The pandemic has rampaged through the country, straining hospitals and forcing state and local officials to implement new business restrictions to slow infections. At the same time, lifelines put in place by Congress earlier this year will expire at the end of 2020 hitting Americans already struggling to cover costs.
The programs lapsing at the end of December include an unemployment insurance extension, a federal student loan payment moratorium and eviction protections.
Pelosi and McConnell have not yielded ground from their respective $2.2 trillion and $500 billion aid bills. Leaders of the Democratic-held House and GOP-controlled Senate have not held formal talks on stimulus since the 2020 election on Nov. 3.
Talks between the Trump administration and Democrats collapsed before the election. On Tuesday, Pelosi and Treasury Secretary Steven Mnuchin spoke for the first time since late October.

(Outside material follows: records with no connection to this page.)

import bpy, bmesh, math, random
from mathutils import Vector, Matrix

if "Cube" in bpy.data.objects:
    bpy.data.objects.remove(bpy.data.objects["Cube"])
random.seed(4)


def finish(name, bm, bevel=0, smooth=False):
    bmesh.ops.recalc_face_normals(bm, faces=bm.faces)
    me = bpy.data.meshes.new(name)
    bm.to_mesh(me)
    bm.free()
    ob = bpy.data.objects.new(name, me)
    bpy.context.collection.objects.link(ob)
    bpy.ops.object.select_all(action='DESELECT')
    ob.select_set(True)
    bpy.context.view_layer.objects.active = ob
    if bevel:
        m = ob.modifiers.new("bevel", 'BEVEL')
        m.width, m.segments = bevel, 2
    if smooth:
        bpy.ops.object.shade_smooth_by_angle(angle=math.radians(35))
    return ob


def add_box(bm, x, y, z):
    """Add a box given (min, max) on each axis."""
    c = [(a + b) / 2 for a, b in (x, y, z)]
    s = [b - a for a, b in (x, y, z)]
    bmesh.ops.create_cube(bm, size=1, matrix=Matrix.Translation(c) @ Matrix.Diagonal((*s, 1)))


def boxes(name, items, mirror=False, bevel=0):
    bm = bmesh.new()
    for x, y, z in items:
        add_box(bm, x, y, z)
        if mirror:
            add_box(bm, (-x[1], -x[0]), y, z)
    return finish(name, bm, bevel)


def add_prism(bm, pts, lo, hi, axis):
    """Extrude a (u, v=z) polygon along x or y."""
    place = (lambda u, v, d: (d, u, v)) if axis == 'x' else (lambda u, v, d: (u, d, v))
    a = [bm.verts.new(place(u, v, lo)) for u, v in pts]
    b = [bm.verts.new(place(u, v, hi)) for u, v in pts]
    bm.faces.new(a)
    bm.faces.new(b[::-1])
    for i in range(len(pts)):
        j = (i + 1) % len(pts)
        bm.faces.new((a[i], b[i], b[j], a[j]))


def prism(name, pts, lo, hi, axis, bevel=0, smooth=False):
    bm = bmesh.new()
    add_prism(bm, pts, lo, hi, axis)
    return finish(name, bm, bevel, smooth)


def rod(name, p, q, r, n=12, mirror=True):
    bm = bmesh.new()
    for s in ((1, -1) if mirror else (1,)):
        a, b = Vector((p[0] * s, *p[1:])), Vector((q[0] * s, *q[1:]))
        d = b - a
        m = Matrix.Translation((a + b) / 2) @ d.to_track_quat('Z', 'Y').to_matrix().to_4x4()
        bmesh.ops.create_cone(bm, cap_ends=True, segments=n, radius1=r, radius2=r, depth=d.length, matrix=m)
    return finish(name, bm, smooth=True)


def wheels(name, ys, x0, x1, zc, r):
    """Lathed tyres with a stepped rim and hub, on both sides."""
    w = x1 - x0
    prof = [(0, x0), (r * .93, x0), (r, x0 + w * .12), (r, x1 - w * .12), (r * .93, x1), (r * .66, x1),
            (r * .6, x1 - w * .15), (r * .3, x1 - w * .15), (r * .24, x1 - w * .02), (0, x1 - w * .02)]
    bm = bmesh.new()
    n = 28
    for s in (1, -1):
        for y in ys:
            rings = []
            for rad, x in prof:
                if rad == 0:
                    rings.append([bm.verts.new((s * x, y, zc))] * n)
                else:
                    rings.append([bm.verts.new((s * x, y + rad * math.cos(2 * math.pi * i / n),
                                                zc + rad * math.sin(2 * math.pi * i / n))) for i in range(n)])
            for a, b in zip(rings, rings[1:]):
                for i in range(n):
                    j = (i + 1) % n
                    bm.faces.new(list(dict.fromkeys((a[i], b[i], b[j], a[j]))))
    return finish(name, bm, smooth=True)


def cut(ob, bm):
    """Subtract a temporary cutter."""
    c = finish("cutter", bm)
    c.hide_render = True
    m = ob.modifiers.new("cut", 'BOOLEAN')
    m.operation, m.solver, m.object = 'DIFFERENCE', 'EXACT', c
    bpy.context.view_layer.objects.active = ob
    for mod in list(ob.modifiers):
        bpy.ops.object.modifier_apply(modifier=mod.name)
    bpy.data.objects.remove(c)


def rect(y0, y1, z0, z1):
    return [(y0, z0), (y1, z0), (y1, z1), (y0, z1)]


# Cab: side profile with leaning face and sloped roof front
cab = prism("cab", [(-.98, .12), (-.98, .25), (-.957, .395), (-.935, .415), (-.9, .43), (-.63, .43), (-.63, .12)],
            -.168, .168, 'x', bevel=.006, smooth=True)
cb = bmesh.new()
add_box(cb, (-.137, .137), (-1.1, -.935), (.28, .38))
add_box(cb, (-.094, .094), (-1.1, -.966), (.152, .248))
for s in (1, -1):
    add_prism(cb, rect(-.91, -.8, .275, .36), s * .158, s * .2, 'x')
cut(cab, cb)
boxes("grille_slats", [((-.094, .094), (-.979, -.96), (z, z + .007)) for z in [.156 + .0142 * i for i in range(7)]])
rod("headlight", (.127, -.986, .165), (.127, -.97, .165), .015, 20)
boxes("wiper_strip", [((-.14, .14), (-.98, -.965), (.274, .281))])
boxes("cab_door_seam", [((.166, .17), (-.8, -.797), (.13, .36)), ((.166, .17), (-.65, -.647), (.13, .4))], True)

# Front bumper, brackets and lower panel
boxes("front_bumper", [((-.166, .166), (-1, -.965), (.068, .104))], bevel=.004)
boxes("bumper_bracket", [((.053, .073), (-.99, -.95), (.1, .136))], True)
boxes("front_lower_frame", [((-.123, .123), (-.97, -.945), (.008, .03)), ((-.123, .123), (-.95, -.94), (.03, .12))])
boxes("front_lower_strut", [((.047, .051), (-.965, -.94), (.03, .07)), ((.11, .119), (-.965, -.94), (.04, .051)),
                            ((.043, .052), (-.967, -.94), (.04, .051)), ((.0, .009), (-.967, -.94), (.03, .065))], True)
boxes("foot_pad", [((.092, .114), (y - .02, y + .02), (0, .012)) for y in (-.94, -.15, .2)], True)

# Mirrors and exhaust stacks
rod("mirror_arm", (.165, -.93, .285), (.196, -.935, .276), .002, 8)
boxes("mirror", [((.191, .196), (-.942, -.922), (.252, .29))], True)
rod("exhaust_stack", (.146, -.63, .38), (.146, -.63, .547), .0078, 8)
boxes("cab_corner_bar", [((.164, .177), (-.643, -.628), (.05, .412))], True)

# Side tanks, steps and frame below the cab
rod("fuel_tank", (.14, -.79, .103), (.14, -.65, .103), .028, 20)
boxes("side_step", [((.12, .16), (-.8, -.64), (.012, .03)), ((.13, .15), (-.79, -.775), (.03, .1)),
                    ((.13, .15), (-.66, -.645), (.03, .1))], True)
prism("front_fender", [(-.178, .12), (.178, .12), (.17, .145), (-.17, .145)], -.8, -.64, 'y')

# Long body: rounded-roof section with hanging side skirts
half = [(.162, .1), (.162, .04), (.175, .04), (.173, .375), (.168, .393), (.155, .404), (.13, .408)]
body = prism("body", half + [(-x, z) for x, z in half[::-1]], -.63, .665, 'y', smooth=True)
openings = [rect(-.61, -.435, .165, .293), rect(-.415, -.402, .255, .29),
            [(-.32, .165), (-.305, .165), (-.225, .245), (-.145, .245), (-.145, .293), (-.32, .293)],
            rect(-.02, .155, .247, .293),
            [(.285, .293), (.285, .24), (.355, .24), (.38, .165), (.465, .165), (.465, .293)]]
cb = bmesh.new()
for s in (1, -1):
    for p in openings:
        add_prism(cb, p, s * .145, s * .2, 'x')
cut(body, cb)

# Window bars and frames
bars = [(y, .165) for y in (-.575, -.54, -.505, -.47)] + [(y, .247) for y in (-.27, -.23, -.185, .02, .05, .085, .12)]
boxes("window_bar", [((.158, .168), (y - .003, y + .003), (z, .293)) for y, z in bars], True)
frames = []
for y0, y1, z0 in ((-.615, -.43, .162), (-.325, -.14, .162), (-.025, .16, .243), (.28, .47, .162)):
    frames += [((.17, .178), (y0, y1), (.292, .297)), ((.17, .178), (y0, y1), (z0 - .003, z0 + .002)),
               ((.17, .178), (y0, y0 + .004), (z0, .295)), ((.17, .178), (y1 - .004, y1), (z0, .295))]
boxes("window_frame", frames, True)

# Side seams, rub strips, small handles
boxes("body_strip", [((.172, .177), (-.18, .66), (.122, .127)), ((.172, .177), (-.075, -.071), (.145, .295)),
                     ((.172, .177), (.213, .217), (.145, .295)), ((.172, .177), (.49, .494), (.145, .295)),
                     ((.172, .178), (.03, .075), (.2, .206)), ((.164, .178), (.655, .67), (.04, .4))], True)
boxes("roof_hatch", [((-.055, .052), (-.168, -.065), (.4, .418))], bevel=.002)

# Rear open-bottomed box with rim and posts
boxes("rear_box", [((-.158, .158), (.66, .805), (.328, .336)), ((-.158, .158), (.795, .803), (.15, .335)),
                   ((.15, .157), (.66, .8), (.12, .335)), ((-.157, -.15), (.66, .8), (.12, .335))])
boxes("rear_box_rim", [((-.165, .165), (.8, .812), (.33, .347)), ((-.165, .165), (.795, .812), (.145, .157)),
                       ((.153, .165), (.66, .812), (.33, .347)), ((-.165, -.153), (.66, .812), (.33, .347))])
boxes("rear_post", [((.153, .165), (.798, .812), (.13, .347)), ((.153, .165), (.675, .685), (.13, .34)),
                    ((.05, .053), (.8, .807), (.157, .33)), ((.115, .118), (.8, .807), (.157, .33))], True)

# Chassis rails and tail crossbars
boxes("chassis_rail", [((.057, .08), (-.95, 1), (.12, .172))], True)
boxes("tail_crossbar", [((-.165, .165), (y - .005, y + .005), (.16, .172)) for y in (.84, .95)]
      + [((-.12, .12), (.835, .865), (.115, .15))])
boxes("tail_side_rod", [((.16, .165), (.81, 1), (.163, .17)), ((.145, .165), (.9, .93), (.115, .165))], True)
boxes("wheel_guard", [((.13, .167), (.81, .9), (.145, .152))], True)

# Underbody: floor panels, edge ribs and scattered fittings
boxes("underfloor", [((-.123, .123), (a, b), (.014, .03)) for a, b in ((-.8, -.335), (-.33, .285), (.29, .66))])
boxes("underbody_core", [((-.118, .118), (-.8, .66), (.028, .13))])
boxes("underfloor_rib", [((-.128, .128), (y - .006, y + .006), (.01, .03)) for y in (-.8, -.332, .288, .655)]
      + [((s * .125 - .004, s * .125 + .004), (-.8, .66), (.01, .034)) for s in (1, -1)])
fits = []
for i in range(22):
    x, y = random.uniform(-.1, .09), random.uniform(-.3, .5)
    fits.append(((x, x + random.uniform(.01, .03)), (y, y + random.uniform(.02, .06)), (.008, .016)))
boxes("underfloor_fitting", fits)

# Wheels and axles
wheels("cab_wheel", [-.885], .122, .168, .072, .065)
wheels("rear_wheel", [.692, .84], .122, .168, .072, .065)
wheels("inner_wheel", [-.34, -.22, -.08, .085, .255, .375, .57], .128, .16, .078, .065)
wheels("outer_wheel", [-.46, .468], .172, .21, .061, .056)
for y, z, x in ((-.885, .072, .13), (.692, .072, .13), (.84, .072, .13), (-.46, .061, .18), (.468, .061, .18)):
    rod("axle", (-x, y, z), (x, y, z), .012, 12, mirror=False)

After the call, Pelosi said Mnuchin told her he would review a proposal she and Senate Minority Leader Chuck Schumer, D-N.Y., sent to Republicans on Monday. She did not specify what the plan includes. Mnuchin also said he would look over the bipartisan plan put out Tuesday, according to Pelosi.
"Additional COVID relief is long overdue and must be passed in this lame duck session," she said in a statement.
Mnuchin said during congressional testimony Tuesday that he spoke with McConnell, Trump, House Minority Leader Kevin McCarthy, R-Calif., and White House chief of staff Mark Meadows. They agreed that Congress should craft a targeted fiscal response, he added. The Treasury secretary said he wants to focus on "what we can pass quickly on a bipartisan basis" to get relief to "the most difficult parts of the economy."
During the stalemate, members of both parties have urged compromise to ease some of the pressure on the economy and health-care system. On top of the economic programs, the federal government will likely need to approve funds to streamline distribution of Covid-19 vaccines in the coming months.
Senators who have joined in the discussions about the aid proposal include Warner, Collins, Manchin, Sen. Lisa Murkowski, R-Alaska, Sen. Mitt Romney, R-Utah, Sen. Maggie Hassan, D-N.H., and Sen. Bill Cassidy, R-La. House members including Democratic Rep. Josh Gottheimer of New Jersey and Republican Rep. Tom Reed of New York, leaders of the Problem Solvers Caucus, were also involved.
Federal Reserve Chair Jerome Powell has also repeatedly called on Congress to send more fiscal relief to boost the economy. Asked about the aid proposal during congressional testimony Tuesday, he said it seemed the plan targets "a lot of the areas that could definitely benefit from help" and will "be experiencing a challenging winter."
If the unemployment programs expire at the end of the year, about 12 million Americans could lose benefits. The two policies allow people to receive insurance for longer than they normally would and make freelance workers, contractors and others who normally would not qualify for benefits eligible to receive them.
Warner led a letter from about 30 Democratic senators to the chamber's leadership on Tuesday calling to extend both policies. They wrote that the loss of benefits around Christmas would be "particularly cruel," especially as the outbreak is expected to worsen in the winter months.
— CNBC's Ylan Mui and Jeff Cox contributed to this report